Extracted records
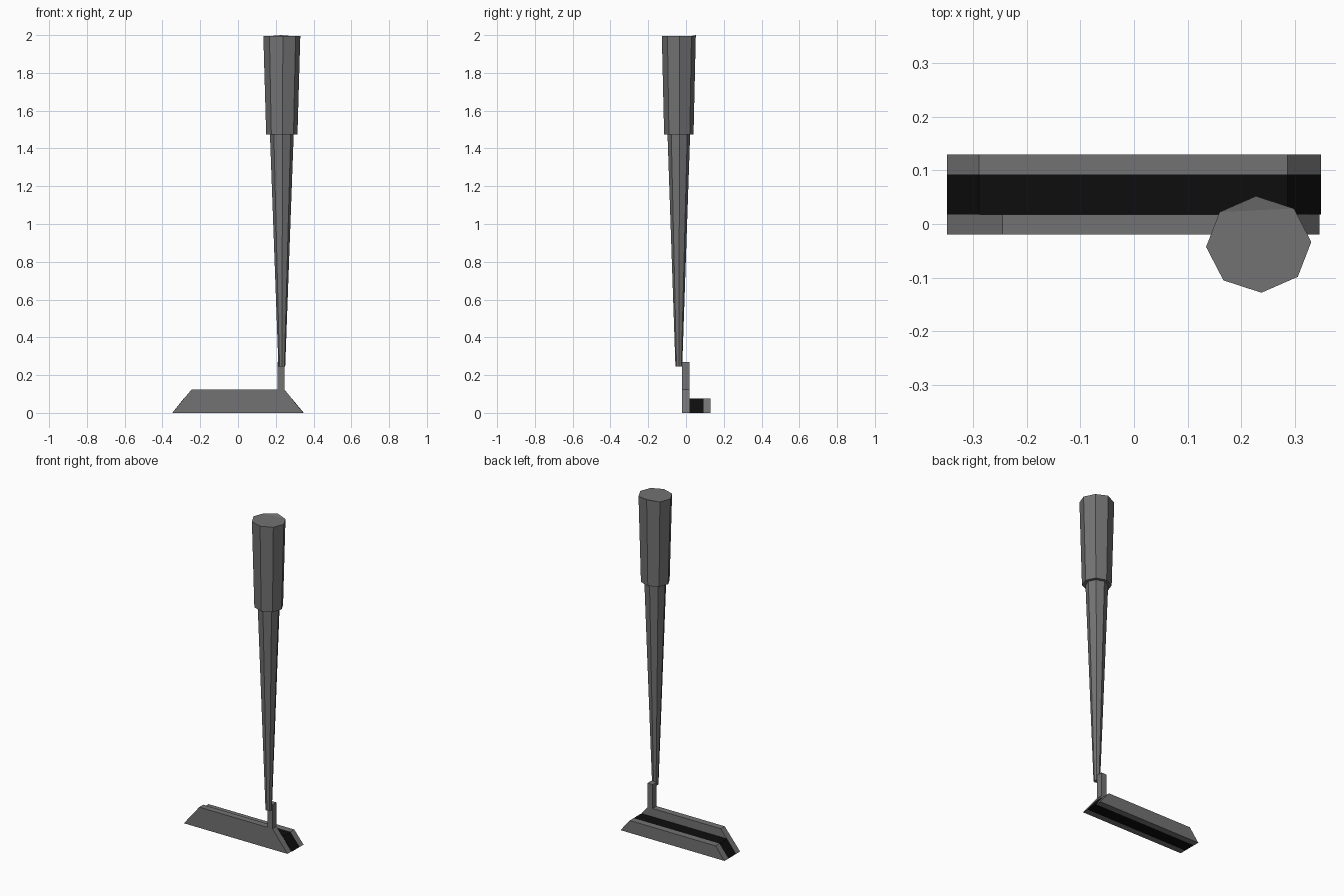
import bpy, bmesh, math

cube = bpy.data.objects.get("Cube")
if cube:
    bpy.data.objects.remove(cube, do_unlink=True)


def material(name, value):
    m = bpy.data.materials.new(name)
    m.use_nodes = True
    col = (value, value, value, 1)
    m.diffuse_color = col
    m.node_tree.nodes["Principled BSDF"].inputs["Base Color"].default_value = col
    return m


steel = material("steel grey", 0.17)
black = material("black", 0.004)


def finish(name, bm, mat):
    bmesh.ops.recalc_face_normals(bm, faces=bm.faces)
    me = bpy.data.meshes.new(name)
    bm.to_mesh(me)
    bm.free()
    me.materials.append(mat)
    ob = bpy.data.objects.new(name, me)
    bpy.context.collection.objects.link(ob)
    return ob


def slab(name, outline, y0, y1, mat):
    """Extrude an x-z outline from y0 to y1."""
    bm = bmesh.new()
    face = bm.faces.new([bm.verts.new((x, y0, z)) for x, z in outline])
    ext = bmesh.ops.extrude_face_region(bm, geom=[face])
    verts = [g for g in ext["geom"] if isinstance(g, bmesh.types.BMVert)]
    bmesh.ops.translate(bm, verts=verts, vec=(0, y1 - y0, 0))
    return finish(name, bm, mat)


def tapered_tube(name, z0, z1, r0, r1, mat, lift=0):
    """Eight-sided cone section; lift raises the rear top corner."""
    bm = bmesh.new()
    rings = []
    for z, (rx, ry) in ((z0, r0), (z1, r1)):
        ring = []
        for i in range(8):
            a = math.radians(3 + 45 * i)
            ring.append(bm.verts.new((0.232 + rx * math.cos(a),
                                      -0.038 + ry * math.sin(a), z)))
        rings.append(ring)
    low, top = rings
    for i in range(8):
        j = (i + 1) % 8
        bm.faces.new((low[i], low[j], top[j], top[i]))
    bm.faces.new(low)
    if lift:
        bm.faces.new((top[1], top[2], top[3]))
        bm.faces.new([top[i] for i in (3, 4, 5, 6, 7, 0, 1)])
        top[2].co.z += lift
    else:
        bm.faces.new(top)
    return finish(name, bm, mat)


# Striking plate with the upright neck in one outline
slab("face_plate_and_neck",
     [(-0.348, 0), (0.345, 0), (0.245, 0.125), (0.245, 0.27),
      (0.21, 0.27), (0.21, 0.125), (-0.245, 0.125)], -0.02, 0.018, steel)

# Lower rear body: black band and grey rear bar
low_outline = [(-0.348, 0), (0.348, 0), (0.286, 0.075), (-0.288, 0.075)]
slab("black_band", low_outline, 0.018, 0.092, black)
slab("rear_bar", low_outline, 0.092, 0.129, steel)

# Shaft and grip
tapered_tube("shaft", 0.245, 1.475, (0.018, 0.018), (0.063, 0.06), steel)
tapered_tube("grip", 1.475, 1.994, (0.083, 0.078), (0.098, 0.09), steel, lift=0.006)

__Assigned task__:
Filter the records above, keeping each line that contains the word "lift".

__Expected answer__:
def tapered_tube(name, z0, z1, r0, r1, mat, lift=0):
    """Eight-sided cone section; lift raises the rear top corner."""
    if lift:
        top[2].co.z += lift
tapered_tube("grip", 1.475, 1.994, (0.083, 0.078), (0.098, 0.09), steel, lift=0.006)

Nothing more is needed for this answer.